▶ _Exercise instructions_
Below are entries; output exactly the lines from the one with "(-.21, -.1), (.44, .6))" to the one with "# Sleeves, cuffs and hands", both included, and nothing else.
*** Opening Materials provided ***
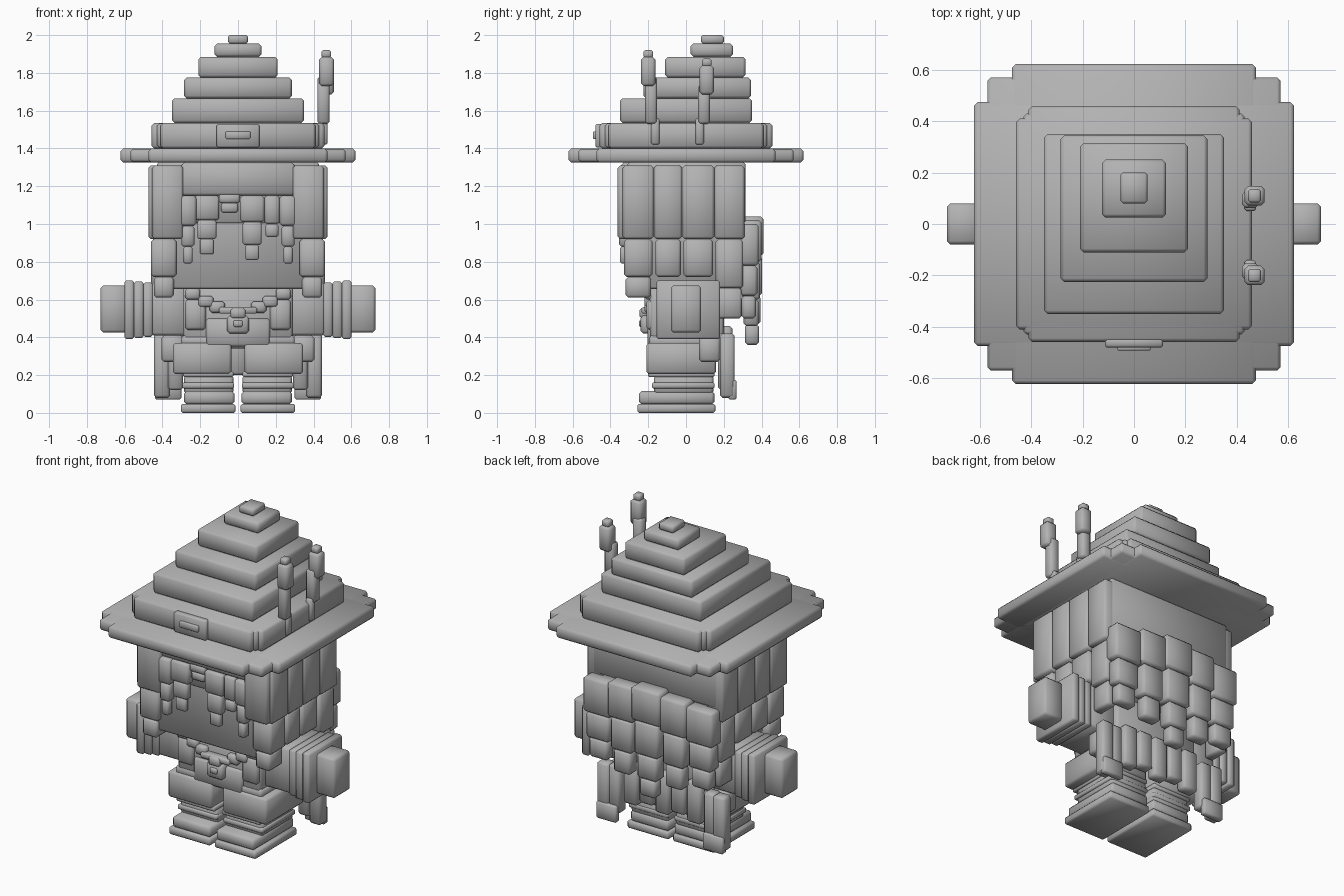
import bpy
import bmesh
from mathutils import Matrix, Vector

old = bpy.data.objects.get("Cube")
if old:
    bpy.data.objects.remove(old, do_unlink=True)

grey = bpy.data.materials.new("plain grey")
grey.use_nodes = True
grey.diffuse_color = (.45, .45, .45, 1)
grey.node_tree.nodes["Principled BSDF"].inputs["Base Color"].default_value = grey.diffuse_color


def solid(name, boxes):
    """One smooth object made of softened boxes given as (x, y, z) ranges."""
    bm = bmesh.new()
    for ranges in boxes:
        low = Vector([min(r) for r in ranges])
        high = Vector([max(r) for r in ranges])
        size = high - low
        matrix = Matrix.Translation((low + high) / 2) @ Matrix.Diagonal((*size, 1))
        verts = bmesh.ops.create_cube(bm, size=1, matrix=matrix)["verts"]
        edges = list({edge for vert in verts for edge in vert.link_edges})
        bmesh.ops.bevel(bm, geom=edges, offset=min(.014, .2 * min(size)),
                        segments=1, affect="EDGES", profile=.5)
    for face in bm.faces:
        face.smooth = True
    mesh = bpy.data.meshes.new(name)
    bm.to_mesh(mesh)
    bm.free()
    mesh.materials.append(grey)
    thing = bpy.data.objects.new(name, mesh)
    bpy.context.collection.objects.link(thing)
    return thing


def box(name, x, y, z):
    return solid(name, [(x, y, z)])


def centred(name, half_width, y, z):
    return box(name, (-half_width, half_width), y, z)


def pair(name, x, y, z):
    box("left_" + name, x, y, z)
    box("right_" + name, (-x[0], -x[1]), y, z)


def lock_boxes(x, y, levels, taper):
    """Stacked segments that get narrower downwards."""
    boxes = []
    for i, (top, bottom) in enumerate(zip(levels, levels[1:])):
        inset = taper * i
        boxes.append(((x[0] + inset, x[1] - inset),
                      (y[0] + inset / 2, y[1] - inset / 2), (bottom, top)))
    return boxes


def lock(name, x, y, levels, taper=.015):
    return solid(name, lock_boxes(x, y, levels, taper))


def lock_pair(name, x, y, levels, taper=.015):
    boxes = lock_boxes(x, y, levels, taper)
    solid("left_" + name, boxes)
    solid("right_" + name, [((-bx[0], -bx[1]), by, bz) for bx, by, bz in boxes])


def square_ring(name, wide, narrow, corner, z):
    """Crossed slabs with stepped corners."""
    low, high = z
    slabs = [(wide, narrow, low, high), (narrow, wide, low, high),
             (corner, corner, low + .003, high - .003)]
    solid(name, [((-a, a), (-b, b), (c, d)) for a, b, c, d in slabs])


# Hat: brim, band and stepped crown leaning back
square_ring("hat_brim", .622, .474, .57, (1.325, 1.4))
square_ring("hat_band", .458, .41, .43, (1.4, 1.535))
crown = [(.35, -.35, .35, 1.665), (.285, -.225, .345, 1.775),
         (.21, -.11, .315, 1.885), (.125, .025, .25, 1.955), (.052, .08, .2, 2)]
base = 1.535
for half, front, back, top in crown:
    centred("hat_crown_step", half, (front, back), (base, top))
    base = top

# Hat badge
centred("hat_badge", .113, (-.48, -.44), (1.405, 1.53))
centred("badge_bump", .065, (-.492, -.47), (1.45, 1.49))

# Two feathers on the left side of the hat
for name, y, drop in (("front_feather", -.2, 0), ("rear_feather", .11, .045)):
    lean = .015 if y < 0 else -.015
    middle = y + lean
    solid(name, [
        ((.43, .475), (middle, middle + 3 * lean), (1.42, 1.56)),
        ((.42, .485), (middle - .032, middle + .032), (1.53, 1.78 - drop)),
        ((.43, .508), (y - .038, y + .038), (1.73 - drop, 1.885 - drop)),
        ((.443, .493), (y - .026, y + .026), (1.88 - drop, 1.92 - drop))])

# Head and the hair cap under the brim
centred("head", .4, (-.3, .3), (.655, 1.33))
centred("forehead_hair", .3, (-.345, -.25), (1.15, 1.325))
centred("hair_cap", .43, (-.31, .315), (1, 1.33))

# Hair on both sides of the head
lock_pair("face_lock", (.29, .455), (-.362, -.2), (1.31, .92), 0)
lock_pair("front_side_lock", (.31, .475), (-.335, -.17), (1.31, .92, .72, .61))
lock_pair("middle_side_lock", (.35, .475), (-.17, -.02), (1.31, .92, .72))
lock_pair("rear_side_lock", (.35, .475), (-.02, .15), (1.31, .92, .72))
lock_pair("back_side_lock", (.35, .475), (.15, .31), (1.31, .92, .66, .5))

# Hair hanging down the back
lock("back_centre_lock", (-.1, .1), (.29, .41), (1.04, .83, .62, .47, .36))
lock_pair("back_inner_lock", (.09, .27), (.29, .4), (1.02, .8, .6, .46))
lock_pair("back_outer_lock", (.26, .45), (.28, .385), (1, .78, .62, .5))

# Fringe
lock_pair("temple_fringe", (.22, .31), (-.36, -.29), (1.15, .99, .88, .79), .01)
lock("right_fringe", (-.23, -.1), (-.35, -.29), (1.15, 1.02, .92, .84))
lock("left_fringe", (.01, .14), (-.355, -.29), (1.15, 1.01, .89, .81))
lock("left_short_fringe", (.14, .22), (-.35, -.29), (1.15, 1, .93), .005)
lock("centre_tuft", (-.1, .01), (-.345, -.29), (1.16, 1.11, 1.06), .01)

# Torso with collar steps
centred("torso", .29, (-.19, .2), (.34, .67))
centred("chest_front", .17, (-.205, -.1), (.35, .5))
for side in (-1, 1):
    for reach, low in ((.28, .6), (.21, .56), (.15, .53)):
        box("collar_step", (side * reach, side * (reach - .08)),
            (-.22, -.15), (low, low + .06))
pair("jacket_front", (.17, .28), (-.21, -.1), (.44, .6))

# Bow, buckle and belt
centred("bow", .1, (-.235, -.18), (.525, .56))
centred("bow_knot", .04, (-.245, -.18), (.5, .555))
centred("buckle", .058, (-.24, -.17), (.42, .515))
centred("buckle_pin", .025, (-.25, -.2), (.455, .49))
centred("belt", .3, (-.195, .205), (.35, .41))

# Sleeves, cuffs and hands
pair("sleeve", (.26, .46), (-.14, .165), (.41, .69))
for reach, inset in ((.45, .012), (.5, .006), (.55, 0)):
    pair("cuff_ring", (reach, reach + .052), (-.155 + inset, .18 - inset),
         (.39 + inset, .702 - inset))
pair("hand", (.59, .727), (-.08, .08), (.425, .675))

# Trousers and boots
pair("trouser_leg", (.035, .345), (-.21, .16), (.205, .37))
pair("knee", (.025, .29), (-.2, .15), (.19, .22))
pair("boot_shaft", (.025, .285), (-.17, .145), (.1, .2))
pair("boot_strap", (.022, .295), (-.18, .15), (.13, .16))
pair("boot_foot", (.018, .285), (-.25, .15), (.045, .115))
pair("boot_sole", (.013, .303), (-.258, .155), (0, .048))

# Coat tails behind the legs
pair("hip_flap", (.29, .405), (.07, .18), (.27, .41))
pair("long_tail", (.36, .445), (.18, .258), (.08, .42))
pair("tail_end", (.3, .44), (.225, .268), (.07, .175))
pair("side_tail", (.29, .37), (.17, .25), (.12, .42))
for i in range(-2, 3):
    x = i * .11
    low = .2 + .03 * (i % 2)
    box("back_tail", (x - .05, x + .05), (.17, .245), (low, .46))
*** Closing Materials provided ***
▶ _Response_
pair("jacket_front", (.17, .28), (-.21, -.1), (.44, .6))

# Bow, buckle and belt
centred("bow", .1, (-.235, -.18), (.525, .56))
centred("bow_knot", .04, (-.245, -.18), (.5, .555))
centred("buckle", .058, (-.24, -.17), (.42, .515))
centred("buckle_pin", .025, (-.25, -.2), (.455, .49))
centred("belt", .3, (-.195, .205), (.35, .41))

# Sleeves, cuffs and hands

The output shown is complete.